Provided material
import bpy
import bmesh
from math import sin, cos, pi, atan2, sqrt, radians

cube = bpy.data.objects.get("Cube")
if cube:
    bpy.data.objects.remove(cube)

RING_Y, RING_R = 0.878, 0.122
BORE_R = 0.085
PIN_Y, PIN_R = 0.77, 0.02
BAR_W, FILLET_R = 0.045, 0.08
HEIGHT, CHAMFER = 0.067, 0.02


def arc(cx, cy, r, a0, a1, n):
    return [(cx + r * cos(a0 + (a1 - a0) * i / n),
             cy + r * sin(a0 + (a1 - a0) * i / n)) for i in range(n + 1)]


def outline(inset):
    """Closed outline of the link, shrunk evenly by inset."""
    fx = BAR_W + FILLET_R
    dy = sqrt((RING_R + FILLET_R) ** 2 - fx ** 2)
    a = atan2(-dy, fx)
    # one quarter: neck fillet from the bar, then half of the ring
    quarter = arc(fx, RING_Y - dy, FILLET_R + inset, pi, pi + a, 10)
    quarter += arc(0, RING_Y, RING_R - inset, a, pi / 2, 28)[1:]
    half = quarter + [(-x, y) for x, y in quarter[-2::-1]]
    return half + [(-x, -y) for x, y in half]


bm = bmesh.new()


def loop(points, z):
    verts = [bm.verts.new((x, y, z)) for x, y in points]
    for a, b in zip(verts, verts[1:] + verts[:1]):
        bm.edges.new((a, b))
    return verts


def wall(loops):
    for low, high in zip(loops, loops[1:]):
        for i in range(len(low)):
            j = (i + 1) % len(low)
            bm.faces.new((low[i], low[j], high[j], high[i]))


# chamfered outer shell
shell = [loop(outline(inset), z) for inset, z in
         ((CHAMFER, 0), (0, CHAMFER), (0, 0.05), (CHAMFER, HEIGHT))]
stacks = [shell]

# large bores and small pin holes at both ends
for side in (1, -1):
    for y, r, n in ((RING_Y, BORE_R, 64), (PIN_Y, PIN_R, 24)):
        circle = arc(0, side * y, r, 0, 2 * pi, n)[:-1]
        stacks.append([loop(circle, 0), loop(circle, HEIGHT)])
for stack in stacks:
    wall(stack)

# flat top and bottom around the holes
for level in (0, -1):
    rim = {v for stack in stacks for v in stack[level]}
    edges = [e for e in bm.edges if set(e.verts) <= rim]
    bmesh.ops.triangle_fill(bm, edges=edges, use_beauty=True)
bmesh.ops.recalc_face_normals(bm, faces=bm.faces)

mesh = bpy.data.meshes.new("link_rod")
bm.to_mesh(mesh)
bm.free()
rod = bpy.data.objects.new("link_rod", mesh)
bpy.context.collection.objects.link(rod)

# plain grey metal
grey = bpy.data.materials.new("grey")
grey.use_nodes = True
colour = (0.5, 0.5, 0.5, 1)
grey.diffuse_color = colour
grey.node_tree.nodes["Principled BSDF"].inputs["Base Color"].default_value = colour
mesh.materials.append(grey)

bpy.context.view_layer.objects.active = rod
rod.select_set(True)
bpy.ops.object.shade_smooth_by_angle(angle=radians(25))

Goal of the exercise
Tally up the lines in the records containing the word "circle", then give the count and nothing else.

Exercise solution
2